Reproduce the section of the listing that begins at the line containing "(1.365, 0.053), (1.385, 0.048), (1.40, 0.041)])" and finishes at the line containing "centre = Vector((0.143, 1.703))". Include both end lines and nothing beyond them.

*RECORDS FOR THE TASK:*
- - - -

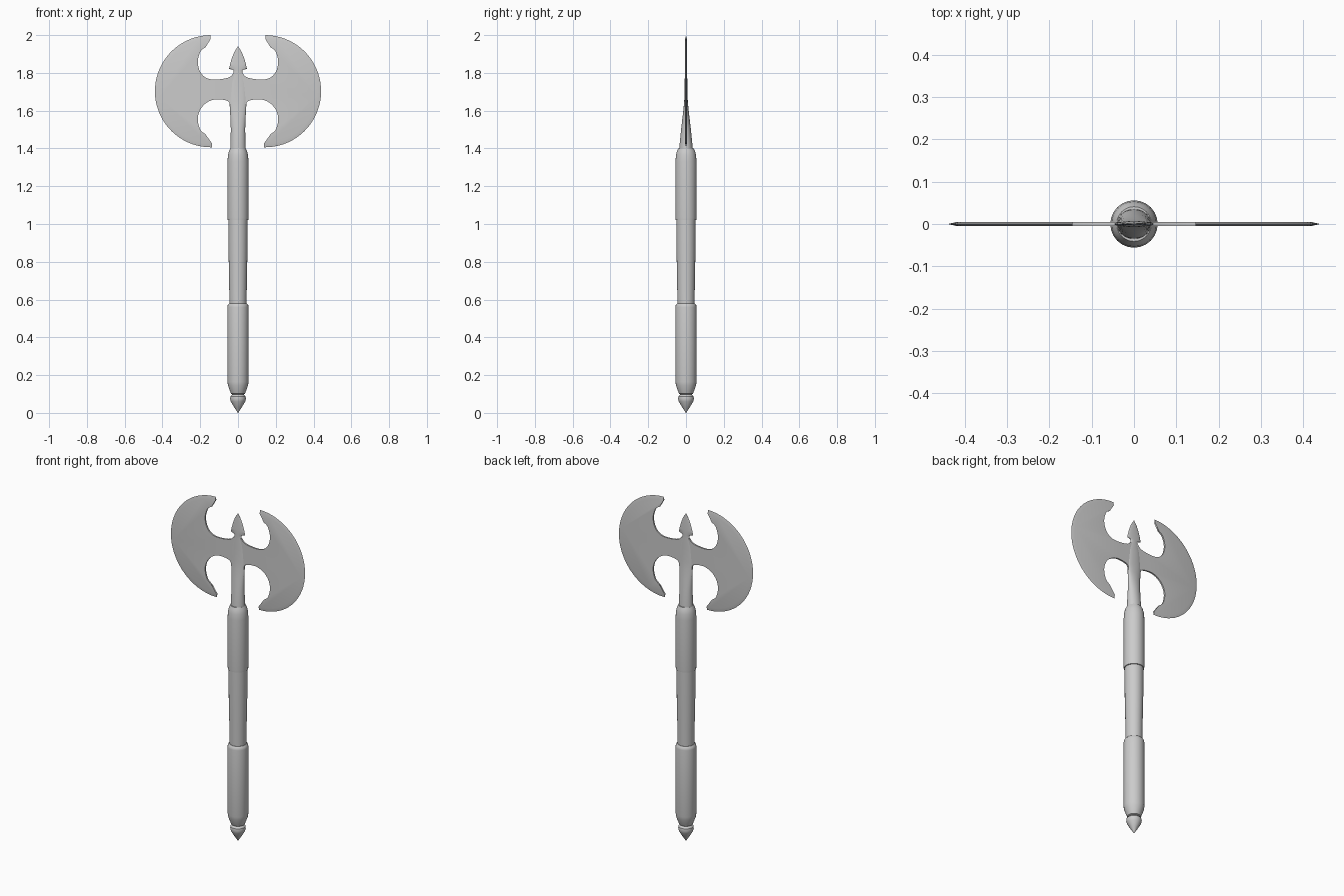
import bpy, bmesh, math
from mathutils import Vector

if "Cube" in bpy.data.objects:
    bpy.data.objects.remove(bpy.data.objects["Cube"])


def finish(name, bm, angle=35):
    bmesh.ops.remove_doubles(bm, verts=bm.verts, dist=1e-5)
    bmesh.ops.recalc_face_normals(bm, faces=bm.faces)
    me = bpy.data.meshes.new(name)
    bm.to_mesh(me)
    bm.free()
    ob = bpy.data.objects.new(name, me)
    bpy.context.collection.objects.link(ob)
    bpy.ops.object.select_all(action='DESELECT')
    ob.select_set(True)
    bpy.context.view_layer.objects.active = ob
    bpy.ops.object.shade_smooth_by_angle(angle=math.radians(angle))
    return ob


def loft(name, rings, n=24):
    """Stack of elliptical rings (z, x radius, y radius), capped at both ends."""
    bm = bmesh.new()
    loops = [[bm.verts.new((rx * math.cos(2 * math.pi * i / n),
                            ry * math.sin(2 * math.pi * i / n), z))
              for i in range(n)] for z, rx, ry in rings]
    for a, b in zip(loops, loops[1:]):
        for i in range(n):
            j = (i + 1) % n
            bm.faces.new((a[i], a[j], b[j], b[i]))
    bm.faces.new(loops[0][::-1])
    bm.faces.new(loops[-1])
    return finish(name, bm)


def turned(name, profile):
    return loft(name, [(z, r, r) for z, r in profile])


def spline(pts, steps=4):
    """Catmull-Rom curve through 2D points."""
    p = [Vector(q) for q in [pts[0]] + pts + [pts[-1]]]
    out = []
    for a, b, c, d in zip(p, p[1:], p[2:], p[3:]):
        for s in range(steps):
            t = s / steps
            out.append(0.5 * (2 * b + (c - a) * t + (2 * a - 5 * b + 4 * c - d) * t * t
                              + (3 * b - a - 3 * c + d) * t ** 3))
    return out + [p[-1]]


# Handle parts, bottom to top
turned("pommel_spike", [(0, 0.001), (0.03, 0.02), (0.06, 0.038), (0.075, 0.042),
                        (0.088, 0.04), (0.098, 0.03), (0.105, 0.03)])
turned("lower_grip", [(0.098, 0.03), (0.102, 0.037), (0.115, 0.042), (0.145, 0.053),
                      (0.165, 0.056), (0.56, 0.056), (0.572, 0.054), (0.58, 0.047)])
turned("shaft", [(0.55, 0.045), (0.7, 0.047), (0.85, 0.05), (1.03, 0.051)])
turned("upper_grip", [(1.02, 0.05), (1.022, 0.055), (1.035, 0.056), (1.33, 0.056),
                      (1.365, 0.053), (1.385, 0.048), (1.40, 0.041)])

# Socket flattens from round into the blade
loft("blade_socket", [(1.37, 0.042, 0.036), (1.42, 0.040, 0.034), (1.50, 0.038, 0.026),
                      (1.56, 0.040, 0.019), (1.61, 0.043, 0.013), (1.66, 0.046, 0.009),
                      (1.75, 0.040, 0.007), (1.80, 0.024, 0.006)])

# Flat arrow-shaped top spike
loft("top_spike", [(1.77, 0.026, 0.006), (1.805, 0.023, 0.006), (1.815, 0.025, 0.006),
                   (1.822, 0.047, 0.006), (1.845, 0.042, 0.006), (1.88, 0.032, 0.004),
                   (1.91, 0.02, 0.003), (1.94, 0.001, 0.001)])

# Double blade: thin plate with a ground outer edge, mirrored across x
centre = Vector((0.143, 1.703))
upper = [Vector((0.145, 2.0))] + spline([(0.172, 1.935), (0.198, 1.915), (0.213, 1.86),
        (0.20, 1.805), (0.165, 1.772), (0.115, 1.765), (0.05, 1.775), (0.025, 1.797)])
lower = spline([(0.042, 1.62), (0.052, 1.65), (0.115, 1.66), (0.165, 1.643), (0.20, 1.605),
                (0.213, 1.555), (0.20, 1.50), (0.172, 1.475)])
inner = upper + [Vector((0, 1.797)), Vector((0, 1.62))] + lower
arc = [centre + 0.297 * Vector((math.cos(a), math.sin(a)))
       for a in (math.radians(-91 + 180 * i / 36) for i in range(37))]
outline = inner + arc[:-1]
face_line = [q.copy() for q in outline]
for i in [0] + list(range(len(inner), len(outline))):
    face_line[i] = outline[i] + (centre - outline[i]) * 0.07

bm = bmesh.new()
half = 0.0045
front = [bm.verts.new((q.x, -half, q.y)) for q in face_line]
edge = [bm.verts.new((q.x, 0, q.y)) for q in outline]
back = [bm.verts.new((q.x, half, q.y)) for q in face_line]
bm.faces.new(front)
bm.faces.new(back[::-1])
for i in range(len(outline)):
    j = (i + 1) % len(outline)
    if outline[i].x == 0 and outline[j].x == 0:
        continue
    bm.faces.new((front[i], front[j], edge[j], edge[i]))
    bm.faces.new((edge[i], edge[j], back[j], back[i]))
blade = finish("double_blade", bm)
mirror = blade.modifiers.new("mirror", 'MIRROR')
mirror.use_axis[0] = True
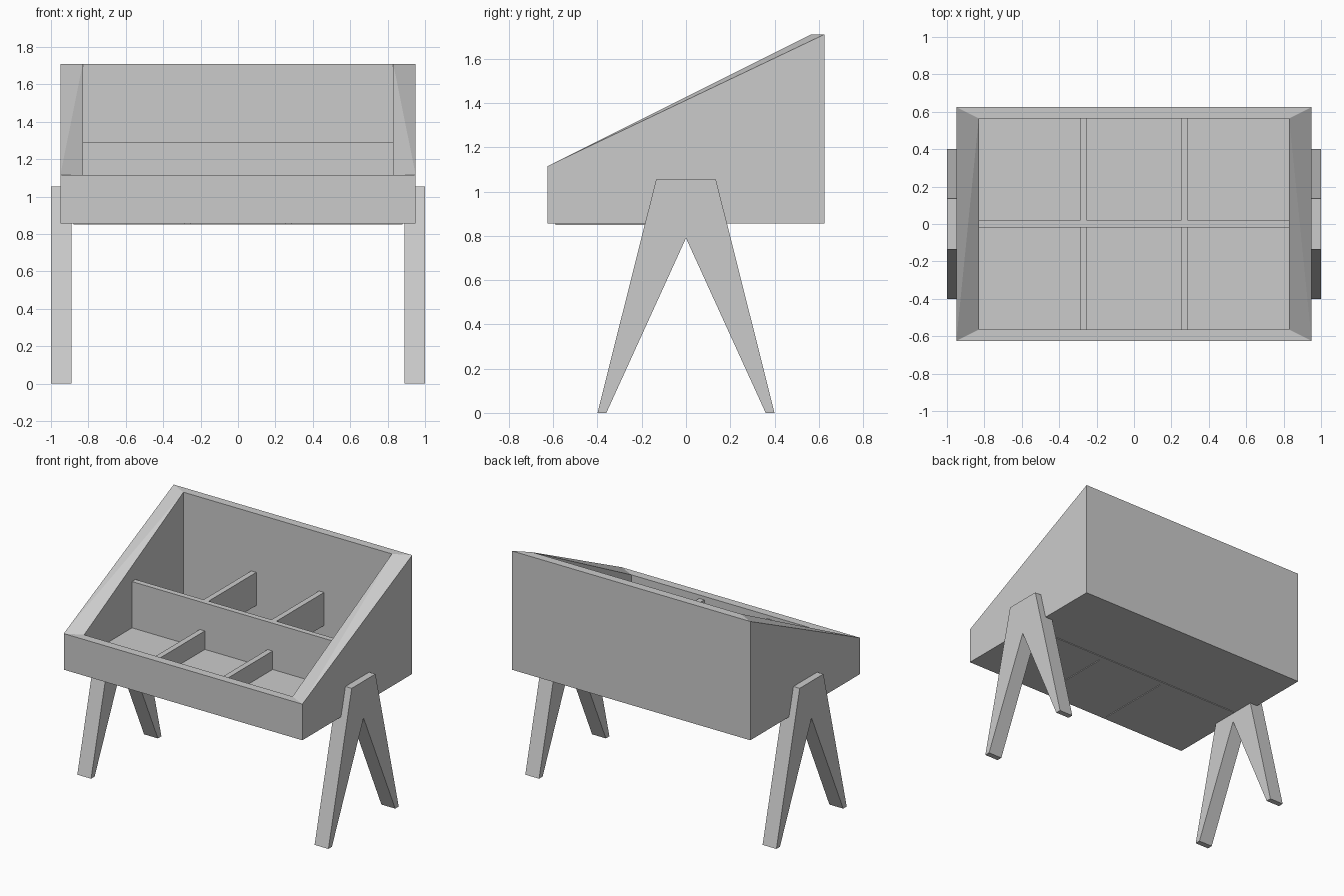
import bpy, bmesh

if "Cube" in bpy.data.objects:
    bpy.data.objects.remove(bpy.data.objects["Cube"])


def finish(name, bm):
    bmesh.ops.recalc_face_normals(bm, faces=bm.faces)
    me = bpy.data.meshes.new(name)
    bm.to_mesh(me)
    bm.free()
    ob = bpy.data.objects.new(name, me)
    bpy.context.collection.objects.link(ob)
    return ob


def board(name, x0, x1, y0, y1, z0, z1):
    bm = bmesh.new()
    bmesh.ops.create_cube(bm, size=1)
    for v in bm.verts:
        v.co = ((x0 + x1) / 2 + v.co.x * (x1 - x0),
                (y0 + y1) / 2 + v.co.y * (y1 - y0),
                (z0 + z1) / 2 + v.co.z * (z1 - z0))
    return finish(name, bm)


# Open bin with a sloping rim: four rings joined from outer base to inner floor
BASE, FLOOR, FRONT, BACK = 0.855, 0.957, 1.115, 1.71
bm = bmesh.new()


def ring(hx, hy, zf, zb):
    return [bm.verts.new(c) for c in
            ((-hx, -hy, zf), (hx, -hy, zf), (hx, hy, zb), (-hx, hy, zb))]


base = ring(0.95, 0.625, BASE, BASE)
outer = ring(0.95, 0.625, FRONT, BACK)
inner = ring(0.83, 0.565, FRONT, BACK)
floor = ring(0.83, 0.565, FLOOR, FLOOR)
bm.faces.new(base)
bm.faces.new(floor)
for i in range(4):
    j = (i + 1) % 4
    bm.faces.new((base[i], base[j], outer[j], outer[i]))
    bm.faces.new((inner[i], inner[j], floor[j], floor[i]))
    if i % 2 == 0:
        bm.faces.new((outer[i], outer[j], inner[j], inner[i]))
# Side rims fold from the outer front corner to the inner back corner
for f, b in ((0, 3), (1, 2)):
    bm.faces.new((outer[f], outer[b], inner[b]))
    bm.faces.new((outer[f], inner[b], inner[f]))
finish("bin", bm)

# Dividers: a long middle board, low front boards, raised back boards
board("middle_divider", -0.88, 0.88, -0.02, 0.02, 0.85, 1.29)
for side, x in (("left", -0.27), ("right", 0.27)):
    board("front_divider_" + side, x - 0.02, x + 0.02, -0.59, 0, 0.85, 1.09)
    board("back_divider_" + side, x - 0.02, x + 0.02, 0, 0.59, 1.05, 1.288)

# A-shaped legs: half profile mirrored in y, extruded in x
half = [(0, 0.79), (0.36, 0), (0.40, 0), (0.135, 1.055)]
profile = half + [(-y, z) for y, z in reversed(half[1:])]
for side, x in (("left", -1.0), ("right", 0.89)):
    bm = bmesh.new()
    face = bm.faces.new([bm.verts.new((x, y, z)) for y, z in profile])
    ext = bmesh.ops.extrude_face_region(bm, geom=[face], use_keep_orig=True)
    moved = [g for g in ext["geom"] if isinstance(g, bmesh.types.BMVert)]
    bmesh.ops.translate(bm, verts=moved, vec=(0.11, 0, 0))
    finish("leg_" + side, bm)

- - - -

*ANSWER FOR THE TASK:*
                      (1.365, 0.053), (1.385, 0.048), (1.40, 0.041)])

# Socket flattens from round into the blade
loft("blade_socket", [(1.37, 0.042, 0.036), (1.42, 0.040, 0.034), (1.50, 0.038, 0.026),
                      (1.56, 0.040, 0.019), (1.61, 0.043, 0.013), (1.66, 0.046, 0.009),
                      (1.75, 0.040, 0.007), (1.80, 0.024, 0.006)])

# Flat arrow-shaped top spike
loft("top_spike", [(1.77, 0.026, 0.006), (1.805, 0.023, 0.006), (1.815, 0.025, 0.006),
                   (1.822, 0.047, 0.006), (1.845, 0.042, 0.006), (1.88, 0.032, 0.004),
                   (1.91, 0.02, 0.003), (1.94, 0.001, 0.001)])

# Double blade: thin plate with a ground outer edge, mirrored across x
centre = Vector((0.143, 1.703))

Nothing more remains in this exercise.